__PROBLEM TO WORK ON__: Tell how many lines in these records contain the string "objects", with only the number as the reply.

(Source texts of formatted documents)
******
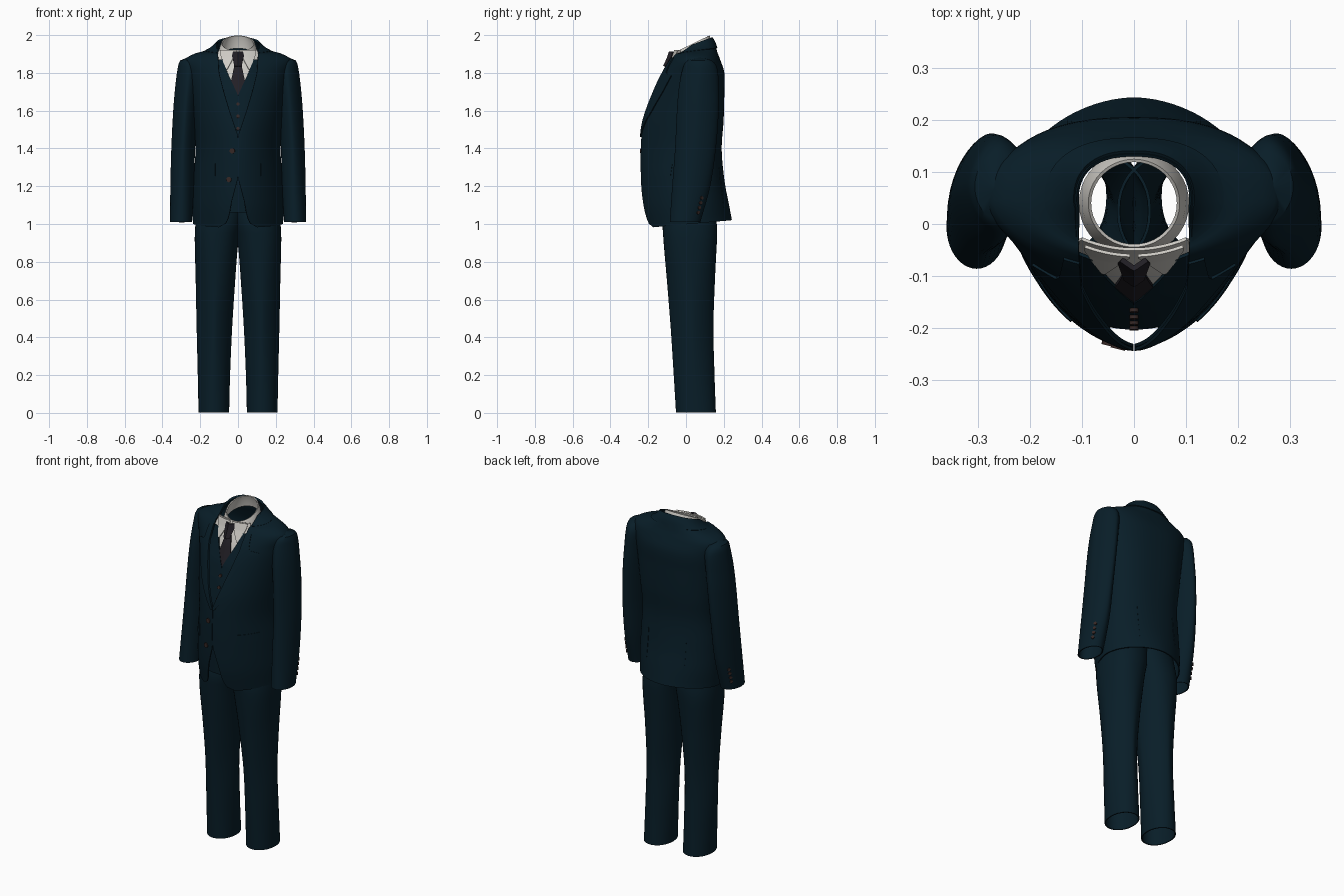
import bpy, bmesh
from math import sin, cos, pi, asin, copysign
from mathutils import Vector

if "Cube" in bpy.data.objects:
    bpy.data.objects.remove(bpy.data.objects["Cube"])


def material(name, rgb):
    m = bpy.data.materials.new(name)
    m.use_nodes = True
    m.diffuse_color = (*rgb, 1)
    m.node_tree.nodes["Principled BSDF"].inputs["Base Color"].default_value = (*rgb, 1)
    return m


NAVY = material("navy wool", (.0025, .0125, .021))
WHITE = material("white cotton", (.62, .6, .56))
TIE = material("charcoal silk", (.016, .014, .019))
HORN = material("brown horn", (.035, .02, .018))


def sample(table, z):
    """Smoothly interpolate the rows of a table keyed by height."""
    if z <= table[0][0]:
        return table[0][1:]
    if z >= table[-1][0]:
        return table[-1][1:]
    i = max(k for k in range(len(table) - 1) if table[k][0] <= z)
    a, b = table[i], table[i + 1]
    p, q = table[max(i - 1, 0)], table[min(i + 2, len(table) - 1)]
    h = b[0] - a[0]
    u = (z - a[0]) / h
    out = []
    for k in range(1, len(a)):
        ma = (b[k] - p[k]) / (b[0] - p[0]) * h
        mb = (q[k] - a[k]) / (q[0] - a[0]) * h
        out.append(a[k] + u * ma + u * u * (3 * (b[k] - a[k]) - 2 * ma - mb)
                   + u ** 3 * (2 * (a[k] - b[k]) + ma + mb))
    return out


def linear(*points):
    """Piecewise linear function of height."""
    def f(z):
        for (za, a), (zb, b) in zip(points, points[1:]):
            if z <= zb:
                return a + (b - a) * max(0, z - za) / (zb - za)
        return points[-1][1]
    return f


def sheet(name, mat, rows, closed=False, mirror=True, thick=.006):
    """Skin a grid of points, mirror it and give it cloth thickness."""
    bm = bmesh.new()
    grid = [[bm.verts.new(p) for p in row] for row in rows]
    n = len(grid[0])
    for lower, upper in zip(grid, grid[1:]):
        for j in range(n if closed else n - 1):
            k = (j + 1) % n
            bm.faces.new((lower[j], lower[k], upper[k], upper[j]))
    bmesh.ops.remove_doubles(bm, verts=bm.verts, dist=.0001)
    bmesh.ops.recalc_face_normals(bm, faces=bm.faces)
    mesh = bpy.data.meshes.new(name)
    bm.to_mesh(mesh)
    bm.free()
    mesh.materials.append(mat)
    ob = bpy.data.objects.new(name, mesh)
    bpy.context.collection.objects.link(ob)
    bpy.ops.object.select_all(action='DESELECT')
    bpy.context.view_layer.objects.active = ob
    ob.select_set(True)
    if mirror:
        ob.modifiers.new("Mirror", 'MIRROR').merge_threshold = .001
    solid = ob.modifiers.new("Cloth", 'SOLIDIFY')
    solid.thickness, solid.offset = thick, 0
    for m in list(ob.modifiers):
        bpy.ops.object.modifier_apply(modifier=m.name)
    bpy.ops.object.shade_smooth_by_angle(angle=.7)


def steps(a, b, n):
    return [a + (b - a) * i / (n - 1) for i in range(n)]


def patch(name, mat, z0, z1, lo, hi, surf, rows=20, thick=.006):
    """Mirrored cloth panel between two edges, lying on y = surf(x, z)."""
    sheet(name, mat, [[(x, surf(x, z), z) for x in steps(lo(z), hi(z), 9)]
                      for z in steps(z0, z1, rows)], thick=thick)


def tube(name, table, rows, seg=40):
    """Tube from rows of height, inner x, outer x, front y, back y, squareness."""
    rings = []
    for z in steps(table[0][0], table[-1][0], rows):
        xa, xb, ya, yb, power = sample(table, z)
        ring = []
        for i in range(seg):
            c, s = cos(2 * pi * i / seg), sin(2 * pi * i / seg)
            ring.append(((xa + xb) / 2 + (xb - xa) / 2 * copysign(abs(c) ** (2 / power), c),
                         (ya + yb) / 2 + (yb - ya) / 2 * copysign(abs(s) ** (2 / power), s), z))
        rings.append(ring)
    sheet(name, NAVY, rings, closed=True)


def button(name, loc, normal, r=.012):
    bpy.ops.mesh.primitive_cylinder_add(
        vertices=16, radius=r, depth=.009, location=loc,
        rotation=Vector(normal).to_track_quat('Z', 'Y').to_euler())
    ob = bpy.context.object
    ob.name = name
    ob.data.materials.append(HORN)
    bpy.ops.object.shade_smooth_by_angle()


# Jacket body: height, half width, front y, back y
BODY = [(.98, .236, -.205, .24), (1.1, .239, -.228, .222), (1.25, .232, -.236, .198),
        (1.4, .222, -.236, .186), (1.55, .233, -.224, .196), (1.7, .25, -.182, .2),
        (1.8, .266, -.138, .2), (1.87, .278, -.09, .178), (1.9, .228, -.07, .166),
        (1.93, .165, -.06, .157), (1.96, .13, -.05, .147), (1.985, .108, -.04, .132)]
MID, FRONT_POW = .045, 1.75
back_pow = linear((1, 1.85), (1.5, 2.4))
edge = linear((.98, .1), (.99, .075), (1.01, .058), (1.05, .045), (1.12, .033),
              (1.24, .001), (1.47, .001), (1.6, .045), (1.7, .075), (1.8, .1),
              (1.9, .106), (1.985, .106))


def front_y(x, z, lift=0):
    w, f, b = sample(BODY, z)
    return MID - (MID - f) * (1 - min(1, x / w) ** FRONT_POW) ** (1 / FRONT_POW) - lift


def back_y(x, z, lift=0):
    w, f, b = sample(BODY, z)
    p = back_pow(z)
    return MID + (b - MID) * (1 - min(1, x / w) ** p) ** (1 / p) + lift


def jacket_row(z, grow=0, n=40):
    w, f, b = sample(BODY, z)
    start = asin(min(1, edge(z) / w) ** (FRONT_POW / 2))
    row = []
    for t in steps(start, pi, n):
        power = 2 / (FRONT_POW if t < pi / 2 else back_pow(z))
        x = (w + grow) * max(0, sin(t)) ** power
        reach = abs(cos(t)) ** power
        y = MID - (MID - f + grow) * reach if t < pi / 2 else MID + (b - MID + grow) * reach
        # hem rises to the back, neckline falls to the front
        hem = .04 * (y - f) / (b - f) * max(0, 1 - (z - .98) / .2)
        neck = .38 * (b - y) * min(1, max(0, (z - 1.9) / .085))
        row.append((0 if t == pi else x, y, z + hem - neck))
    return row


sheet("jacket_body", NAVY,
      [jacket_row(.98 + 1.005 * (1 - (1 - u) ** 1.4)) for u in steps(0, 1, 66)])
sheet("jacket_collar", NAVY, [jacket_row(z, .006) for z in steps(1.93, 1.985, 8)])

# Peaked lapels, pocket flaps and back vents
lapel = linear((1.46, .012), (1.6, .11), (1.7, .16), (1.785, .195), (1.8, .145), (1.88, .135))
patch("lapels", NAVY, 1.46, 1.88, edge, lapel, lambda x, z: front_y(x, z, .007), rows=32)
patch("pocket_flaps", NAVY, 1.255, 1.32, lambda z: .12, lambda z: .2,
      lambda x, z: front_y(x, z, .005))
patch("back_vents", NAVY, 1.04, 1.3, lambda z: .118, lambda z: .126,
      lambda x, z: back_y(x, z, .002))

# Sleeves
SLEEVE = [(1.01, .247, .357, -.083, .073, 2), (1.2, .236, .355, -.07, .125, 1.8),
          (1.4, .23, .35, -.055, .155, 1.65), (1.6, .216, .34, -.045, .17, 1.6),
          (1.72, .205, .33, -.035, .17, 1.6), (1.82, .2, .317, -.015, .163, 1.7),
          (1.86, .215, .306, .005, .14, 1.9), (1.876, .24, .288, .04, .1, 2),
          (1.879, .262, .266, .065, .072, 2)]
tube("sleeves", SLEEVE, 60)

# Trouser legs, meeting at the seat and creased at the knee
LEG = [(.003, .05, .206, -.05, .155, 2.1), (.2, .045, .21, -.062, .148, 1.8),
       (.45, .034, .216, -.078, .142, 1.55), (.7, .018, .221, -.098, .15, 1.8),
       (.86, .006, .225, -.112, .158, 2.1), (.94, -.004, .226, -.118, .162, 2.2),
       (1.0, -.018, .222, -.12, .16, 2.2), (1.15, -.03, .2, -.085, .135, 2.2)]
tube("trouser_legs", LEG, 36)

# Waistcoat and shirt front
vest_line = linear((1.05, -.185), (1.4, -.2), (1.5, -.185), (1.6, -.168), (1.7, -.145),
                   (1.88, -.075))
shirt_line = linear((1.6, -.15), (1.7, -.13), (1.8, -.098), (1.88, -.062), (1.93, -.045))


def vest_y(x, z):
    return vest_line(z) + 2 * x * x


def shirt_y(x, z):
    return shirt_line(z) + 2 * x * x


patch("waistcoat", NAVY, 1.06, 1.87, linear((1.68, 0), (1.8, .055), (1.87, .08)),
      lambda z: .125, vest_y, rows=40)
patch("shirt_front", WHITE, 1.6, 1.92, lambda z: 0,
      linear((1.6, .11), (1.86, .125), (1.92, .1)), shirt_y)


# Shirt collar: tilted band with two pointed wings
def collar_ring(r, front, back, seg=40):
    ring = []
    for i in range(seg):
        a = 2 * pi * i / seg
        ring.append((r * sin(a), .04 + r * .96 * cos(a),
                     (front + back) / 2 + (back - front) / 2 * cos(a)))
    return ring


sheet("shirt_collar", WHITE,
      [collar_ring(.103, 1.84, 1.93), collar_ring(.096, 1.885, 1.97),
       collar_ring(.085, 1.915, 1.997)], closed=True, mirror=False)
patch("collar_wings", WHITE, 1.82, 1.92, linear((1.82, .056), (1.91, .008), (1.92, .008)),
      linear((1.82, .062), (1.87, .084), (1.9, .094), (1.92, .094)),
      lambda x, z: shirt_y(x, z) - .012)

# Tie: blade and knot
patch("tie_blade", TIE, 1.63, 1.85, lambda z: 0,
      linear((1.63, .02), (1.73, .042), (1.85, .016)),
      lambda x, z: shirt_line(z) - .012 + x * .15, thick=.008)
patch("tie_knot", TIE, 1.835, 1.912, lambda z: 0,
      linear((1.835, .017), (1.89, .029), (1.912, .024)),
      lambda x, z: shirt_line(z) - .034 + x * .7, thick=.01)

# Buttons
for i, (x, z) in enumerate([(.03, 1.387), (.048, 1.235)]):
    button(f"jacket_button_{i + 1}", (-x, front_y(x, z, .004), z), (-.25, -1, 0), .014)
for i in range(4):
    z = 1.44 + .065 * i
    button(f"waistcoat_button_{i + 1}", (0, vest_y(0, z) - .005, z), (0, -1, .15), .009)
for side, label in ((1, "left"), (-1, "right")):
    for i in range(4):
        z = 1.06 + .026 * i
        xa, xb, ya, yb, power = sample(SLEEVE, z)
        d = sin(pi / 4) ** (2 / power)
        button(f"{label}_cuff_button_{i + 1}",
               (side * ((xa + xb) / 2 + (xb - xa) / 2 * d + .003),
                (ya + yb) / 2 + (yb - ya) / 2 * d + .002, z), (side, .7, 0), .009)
******
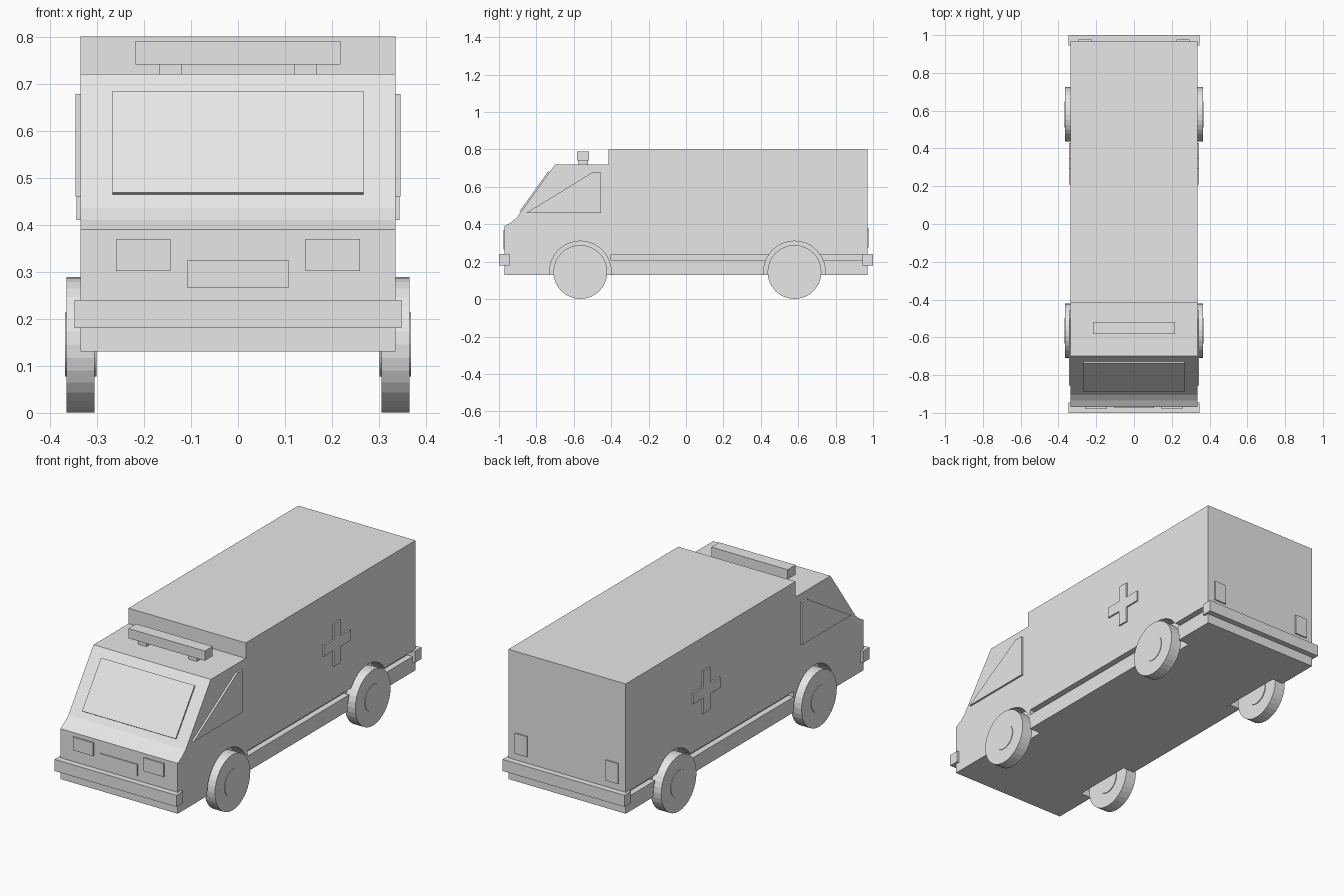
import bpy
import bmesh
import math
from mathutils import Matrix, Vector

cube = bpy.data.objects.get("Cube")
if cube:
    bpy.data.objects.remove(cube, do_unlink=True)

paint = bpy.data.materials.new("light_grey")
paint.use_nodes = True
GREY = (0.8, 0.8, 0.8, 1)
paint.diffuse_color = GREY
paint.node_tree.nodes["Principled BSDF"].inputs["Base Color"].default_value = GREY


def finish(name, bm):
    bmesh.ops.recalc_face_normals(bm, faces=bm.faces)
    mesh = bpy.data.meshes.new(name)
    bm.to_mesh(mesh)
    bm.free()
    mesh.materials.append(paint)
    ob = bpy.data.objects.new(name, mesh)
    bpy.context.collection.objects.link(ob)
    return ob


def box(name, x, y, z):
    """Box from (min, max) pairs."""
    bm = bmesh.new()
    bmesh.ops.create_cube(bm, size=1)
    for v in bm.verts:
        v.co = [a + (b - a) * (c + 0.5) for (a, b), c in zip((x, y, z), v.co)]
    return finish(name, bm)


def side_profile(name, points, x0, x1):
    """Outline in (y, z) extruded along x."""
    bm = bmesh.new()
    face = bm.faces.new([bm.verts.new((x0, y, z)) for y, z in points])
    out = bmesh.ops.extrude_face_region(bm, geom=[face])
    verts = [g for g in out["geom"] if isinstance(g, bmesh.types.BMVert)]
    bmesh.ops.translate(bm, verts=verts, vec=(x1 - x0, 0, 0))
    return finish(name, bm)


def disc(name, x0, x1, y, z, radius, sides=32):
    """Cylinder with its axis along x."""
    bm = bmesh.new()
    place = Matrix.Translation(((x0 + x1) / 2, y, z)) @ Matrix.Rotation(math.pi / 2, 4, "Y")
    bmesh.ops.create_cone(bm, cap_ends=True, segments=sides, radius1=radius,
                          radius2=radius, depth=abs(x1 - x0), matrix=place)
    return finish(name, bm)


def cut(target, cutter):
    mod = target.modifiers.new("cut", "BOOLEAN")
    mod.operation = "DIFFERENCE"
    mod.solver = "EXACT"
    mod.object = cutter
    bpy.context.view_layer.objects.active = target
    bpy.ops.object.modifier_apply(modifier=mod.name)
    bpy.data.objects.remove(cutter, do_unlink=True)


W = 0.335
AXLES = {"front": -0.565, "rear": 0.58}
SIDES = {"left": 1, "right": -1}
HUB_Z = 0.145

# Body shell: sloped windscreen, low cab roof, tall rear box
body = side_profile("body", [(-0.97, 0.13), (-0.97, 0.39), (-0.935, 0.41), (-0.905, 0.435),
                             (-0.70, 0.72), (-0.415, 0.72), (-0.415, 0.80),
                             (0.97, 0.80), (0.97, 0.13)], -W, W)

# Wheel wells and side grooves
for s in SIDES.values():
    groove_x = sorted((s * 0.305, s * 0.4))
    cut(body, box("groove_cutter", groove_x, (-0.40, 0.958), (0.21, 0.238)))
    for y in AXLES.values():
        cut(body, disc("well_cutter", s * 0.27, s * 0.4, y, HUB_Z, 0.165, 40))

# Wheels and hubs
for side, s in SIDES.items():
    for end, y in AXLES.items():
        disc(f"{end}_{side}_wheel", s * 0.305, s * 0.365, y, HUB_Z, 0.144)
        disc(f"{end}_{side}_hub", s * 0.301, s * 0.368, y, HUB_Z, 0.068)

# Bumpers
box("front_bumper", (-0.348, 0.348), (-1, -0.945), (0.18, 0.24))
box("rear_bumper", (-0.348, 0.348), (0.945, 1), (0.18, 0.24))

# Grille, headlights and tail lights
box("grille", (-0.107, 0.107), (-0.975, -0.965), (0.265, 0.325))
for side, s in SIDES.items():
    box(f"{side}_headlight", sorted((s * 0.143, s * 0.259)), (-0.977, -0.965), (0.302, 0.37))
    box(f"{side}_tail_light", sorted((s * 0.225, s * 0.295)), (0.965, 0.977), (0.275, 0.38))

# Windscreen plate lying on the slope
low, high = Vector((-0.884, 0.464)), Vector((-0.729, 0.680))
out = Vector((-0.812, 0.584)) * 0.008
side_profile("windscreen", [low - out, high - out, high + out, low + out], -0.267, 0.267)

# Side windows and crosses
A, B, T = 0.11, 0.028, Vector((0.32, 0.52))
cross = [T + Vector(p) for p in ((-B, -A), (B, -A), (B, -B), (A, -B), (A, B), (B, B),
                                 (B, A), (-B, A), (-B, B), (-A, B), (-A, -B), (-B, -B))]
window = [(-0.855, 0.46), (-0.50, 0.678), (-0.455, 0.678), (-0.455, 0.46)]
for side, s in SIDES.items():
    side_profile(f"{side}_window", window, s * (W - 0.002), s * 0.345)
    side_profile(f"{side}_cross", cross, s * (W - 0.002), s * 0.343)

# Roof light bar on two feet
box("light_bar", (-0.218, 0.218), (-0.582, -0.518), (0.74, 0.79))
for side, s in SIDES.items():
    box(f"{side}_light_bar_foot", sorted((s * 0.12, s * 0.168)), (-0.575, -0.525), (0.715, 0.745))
******
__YOUR SOLUTION__: 11